Friday, November 4, 2011

A Heist, a Downer and French Sex





“Tower Heist” Another Caper Movie With Big Stars

By Skip Sheffield


Everyone likes a good caper movie. That’s why Hollywood keeps making them.
The latest is “Tower Heist.” The only original twist is the unique form of the fortune the heisters seek. I won’t give it away.
“Tower Heist” is light, entertaining fare with a decent cast. Ben Stiller is Josh Kovacs, the harried manager of a Donald Trump-type Manhattan high-rise.
Alan Alda is Arthur Shaw, the Bernie Madoff-like tenant who owns the building and lives in the penthouse suite.
Alda seems to relish this kind of capitalist-pig role, and he makes Shaw really reprehensible and ripe for a fall. Shaw has bilked investors for millions, maybe billions of dollars in a Ponzi scheme. The losers include his employees, who stand to have their pension fund wiped out.
That fund figures out to about $20 million, which is the sum Kovacs calculates Shaw has stashed in his penthouse safe.
So Kovacs enlists fellow employees and losers to cook up a scheme to break into Shaw’s penthouse and steal the stash. The guys include Casey Affleck, Matthew Broderick and Michael Pena, and since none has criminal experience, Kovacs enlists recently-released convict Slide (Eddie Murphy) to pull off the caper.
The presence of Eddie Murphy doing his wiseguy thing guarantees some chuckles. Gabourey Sidibe, the young woman who was so moving in “Precious,” shows she has comic chops too in her small role of Ponzi loser Odessa.
Like most caper movies the premise is wildly improbable, but under the direction of Miami Beach native Bret Ratner, at least it’s fun.

"Gainsbourg" a Musical, Sexy French Romp

Love a sexy French film? “Gainsbourg” is your ticket.
“Gainsbourg: A Heroic Life” is the ironic title of a film by comic book artist Joann Sfar, inspired by the real life of French-Jewish artist, pianist, songwriter, singer and lover, Serge Gainsbourg.
Born Lucien Ginsburg to Russian-Jewish parents, Serge (Eric Elmosino) as he later re-named himself, was precocious musically and sexually. Lucien had an enormous hooked beak of a nose, which we see parodied in a cartoon puppet figure which represents his alter ego. We see Lucien rejected by girl because he is “too ugly,” but that never stopped the confident Serge-to-be.
Once Serge Gainsbourg became a musical star, women were only too happy to jump into his bed. In one notable scene we see him happily fornicating on the bed of rival artist Salvatore Dali.
“Gainsbourg’ is studded with celebrities of the 1960s era; most noticeably Brigitte Bardot (Laetitia Casta) who then was at the peak of her movie stardom. Other beauties he wooed and won were Juliette Greco (Anna Mouglalis) and Jane Birkin (Lucy Gordon).
Serge Gainsbourg never made much of an impact in the USA. The only song of his I remember is the torrid “Je T’Aime,” with its breathy feminine spoken lyric, which was banned in many parts. Judging from this film, Serge (he died in 1991 at age 63) was quite a guy. Eric Elmosino has already won Best Actor awards in France and New York’s Tribeca Film Festival). Serge Gainsbourg is vivid proof you never know what a woman is attracted to. His legacy lives on in his daughter, singer-actress Charlotte Gainsbourg.

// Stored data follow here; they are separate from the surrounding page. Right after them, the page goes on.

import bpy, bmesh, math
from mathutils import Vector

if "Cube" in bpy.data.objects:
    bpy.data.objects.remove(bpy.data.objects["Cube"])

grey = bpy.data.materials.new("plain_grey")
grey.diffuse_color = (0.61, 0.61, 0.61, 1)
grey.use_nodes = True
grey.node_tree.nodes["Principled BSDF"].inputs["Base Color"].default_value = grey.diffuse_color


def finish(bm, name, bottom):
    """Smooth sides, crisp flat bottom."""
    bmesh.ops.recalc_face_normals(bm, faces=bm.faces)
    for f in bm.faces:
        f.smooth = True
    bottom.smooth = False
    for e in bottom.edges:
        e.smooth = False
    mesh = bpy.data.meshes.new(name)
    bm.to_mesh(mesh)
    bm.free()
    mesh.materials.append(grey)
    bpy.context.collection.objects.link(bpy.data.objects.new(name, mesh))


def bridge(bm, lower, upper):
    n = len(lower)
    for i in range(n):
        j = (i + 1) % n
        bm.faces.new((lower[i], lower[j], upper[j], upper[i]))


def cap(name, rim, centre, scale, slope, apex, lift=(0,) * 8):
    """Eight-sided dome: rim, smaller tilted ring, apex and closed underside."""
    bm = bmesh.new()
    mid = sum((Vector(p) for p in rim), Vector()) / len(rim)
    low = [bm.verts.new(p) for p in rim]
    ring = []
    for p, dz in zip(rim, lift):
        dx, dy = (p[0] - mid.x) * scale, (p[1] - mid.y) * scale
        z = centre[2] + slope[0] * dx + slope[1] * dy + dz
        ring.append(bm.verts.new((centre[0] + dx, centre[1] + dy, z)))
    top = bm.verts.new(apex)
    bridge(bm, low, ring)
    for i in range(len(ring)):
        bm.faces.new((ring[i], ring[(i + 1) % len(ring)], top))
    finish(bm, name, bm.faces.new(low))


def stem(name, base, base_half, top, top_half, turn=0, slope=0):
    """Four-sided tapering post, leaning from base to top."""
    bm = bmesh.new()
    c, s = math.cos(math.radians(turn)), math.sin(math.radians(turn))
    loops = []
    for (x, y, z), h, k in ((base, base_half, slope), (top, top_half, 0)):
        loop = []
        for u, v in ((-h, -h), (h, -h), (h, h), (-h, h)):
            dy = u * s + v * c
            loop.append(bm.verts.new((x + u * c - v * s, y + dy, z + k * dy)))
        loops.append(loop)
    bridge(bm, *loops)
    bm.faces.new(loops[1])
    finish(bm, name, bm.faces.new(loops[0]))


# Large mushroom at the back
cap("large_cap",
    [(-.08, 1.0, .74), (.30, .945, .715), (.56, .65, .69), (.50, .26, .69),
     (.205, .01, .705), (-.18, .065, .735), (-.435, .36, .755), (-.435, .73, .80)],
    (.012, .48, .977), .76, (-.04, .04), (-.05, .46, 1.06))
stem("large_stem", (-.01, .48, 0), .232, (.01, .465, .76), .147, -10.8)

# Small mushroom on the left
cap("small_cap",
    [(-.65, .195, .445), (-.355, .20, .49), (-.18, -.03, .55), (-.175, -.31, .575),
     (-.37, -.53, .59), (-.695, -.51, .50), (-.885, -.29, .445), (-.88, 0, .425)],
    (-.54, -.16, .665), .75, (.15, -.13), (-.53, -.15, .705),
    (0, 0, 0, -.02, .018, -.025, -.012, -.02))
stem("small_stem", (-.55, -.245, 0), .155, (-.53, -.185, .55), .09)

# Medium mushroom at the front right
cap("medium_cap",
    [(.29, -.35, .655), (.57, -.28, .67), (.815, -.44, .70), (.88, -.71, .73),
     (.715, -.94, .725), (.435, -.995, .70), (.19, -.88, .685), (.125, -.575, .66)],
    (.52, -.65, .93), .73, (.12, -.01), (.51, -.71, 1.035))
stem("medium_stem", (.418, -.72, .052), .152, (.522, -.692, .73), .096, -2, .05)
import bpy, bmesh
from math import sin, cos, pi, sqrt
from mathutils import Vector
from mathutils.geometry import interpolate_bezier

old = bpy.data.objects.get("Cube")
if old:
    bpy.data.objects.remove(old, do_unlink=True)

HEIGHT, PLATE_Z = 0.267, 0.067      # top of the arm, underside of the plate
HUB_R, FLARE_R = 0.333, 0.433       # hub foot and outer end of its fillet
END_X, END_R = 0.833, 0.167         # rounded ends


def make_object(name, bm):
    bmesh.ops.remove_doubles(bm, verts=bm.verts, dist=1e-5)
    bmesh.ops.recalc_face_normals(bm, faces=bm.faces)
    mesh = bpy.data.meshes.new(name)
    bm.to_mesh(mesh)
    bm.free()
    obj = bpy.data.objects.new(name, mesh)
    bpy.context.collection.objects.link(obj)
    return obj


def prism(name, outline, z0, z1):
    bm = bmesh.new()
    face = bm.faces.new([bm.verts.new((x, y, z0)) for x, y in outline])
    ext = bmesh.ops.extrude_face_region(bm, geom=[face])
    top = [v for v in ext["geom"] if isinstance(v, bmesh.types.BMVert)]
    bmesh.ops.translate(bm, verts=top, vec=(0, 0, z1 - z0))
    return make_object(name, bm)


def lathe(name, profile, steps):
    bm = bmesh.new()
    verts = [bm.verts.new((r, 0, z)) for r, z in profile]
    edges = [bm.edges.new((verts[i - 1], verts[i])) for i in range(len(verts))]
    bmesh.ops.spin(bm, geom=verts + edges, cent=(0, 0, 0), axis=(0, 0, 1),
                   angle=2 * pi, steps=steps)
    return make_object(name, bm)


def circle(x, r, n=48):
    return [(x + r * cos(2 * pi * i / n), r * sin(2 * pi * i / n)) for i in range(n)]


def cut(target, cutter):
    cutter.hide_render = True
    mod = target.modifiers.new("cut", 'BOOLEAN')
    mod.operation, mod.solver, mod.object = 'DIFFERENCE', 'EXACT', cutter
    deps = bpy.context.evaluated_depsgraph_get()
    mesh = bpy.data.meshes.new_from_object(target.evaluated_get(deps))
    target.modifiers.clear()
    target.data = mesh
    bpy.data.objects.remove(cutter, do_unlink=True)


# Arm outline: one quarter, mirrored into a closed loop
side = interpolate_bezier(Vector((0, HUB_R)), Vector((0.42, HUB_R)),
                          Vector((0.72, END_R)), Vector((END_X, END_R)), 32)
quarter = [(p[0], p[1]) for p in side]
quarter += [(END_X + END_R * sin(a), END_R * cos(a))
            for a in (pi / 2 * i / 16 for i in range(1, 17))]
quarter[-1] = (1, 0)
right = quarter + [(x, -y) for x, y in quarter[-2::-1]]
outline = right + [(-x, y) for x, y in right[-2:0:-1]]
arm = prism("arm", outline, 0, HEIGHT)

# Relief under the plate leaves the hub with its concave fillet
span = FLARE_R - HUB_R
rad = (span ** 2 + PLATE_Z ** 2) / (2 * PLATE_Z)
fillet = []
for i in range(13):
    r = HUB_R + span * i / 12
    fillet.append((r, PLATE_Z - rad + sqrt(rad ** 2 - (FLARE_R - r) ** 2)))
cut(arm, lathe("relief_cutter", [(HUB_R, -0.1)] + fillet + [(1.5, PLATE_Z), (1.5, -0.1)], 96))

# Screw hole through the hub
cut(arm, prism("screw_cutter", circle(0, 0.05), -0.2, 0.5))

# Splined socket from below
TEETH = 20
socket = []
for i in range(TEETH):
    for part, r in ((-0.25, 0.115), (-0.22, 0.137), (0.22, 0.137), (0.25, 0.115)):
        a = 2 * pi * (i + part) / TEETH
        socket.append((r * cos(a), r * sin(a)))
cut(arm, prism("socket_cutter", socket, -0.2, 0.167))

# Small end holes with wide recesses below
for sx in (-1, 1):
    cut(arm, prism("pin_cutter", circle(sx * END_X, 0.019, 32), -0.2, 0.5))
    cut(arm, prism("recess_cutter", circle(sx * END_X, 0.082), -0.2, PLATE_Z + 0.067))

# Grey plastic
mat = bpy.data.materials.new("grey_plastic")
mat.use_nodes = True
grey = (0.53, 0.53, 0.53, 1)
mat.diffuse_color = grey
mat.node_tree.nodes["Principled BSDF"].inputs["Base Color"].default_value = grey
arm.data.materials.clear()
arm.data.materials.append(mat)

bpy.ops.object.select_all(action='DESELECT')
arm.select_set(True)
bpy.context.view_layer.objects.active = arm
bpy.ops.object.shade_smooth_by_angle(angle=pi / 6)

Too Happy? "Son of No One" Will Bring You Down

“Son of No One” is a gloomy little film that reminds one how bad in was in New York City just a decade ago.
Channing Tatum stars as Jonathan “Milk” White, a rookie cop assigned to New York’s notoriously rough and violent 118th Precinct. It’s 2002 and Milk lives with his lovely young wife Kerry (Katie Holmes) on Staten Island.
When mysterious hand-written notes begin arriving at the office of much-raking newspaper reporter Loren Bridges (Juliette Binoche), evidence of a cover-up of two murders that occurred in 1986 begins to emerge. That’s all you need to know to realize this is probably not going to lead to a happy ending.
Writer-director Dito Montiel has Katie Holmes and Juliette Binoche playing against type as tough, angry, foul-mouthed women. Also playing against type is Tracy Morgan as a docile grown up but broken childhood friend of Milk.
Playing the types for which they are so well-known are Al Pacino, chief of the 118th in 1986 and Ray Liotta as his 2002 counterpart.
If nothing else, “Son of No One” is gritty and seems real. That’s what makes it such a downer.

2 comments: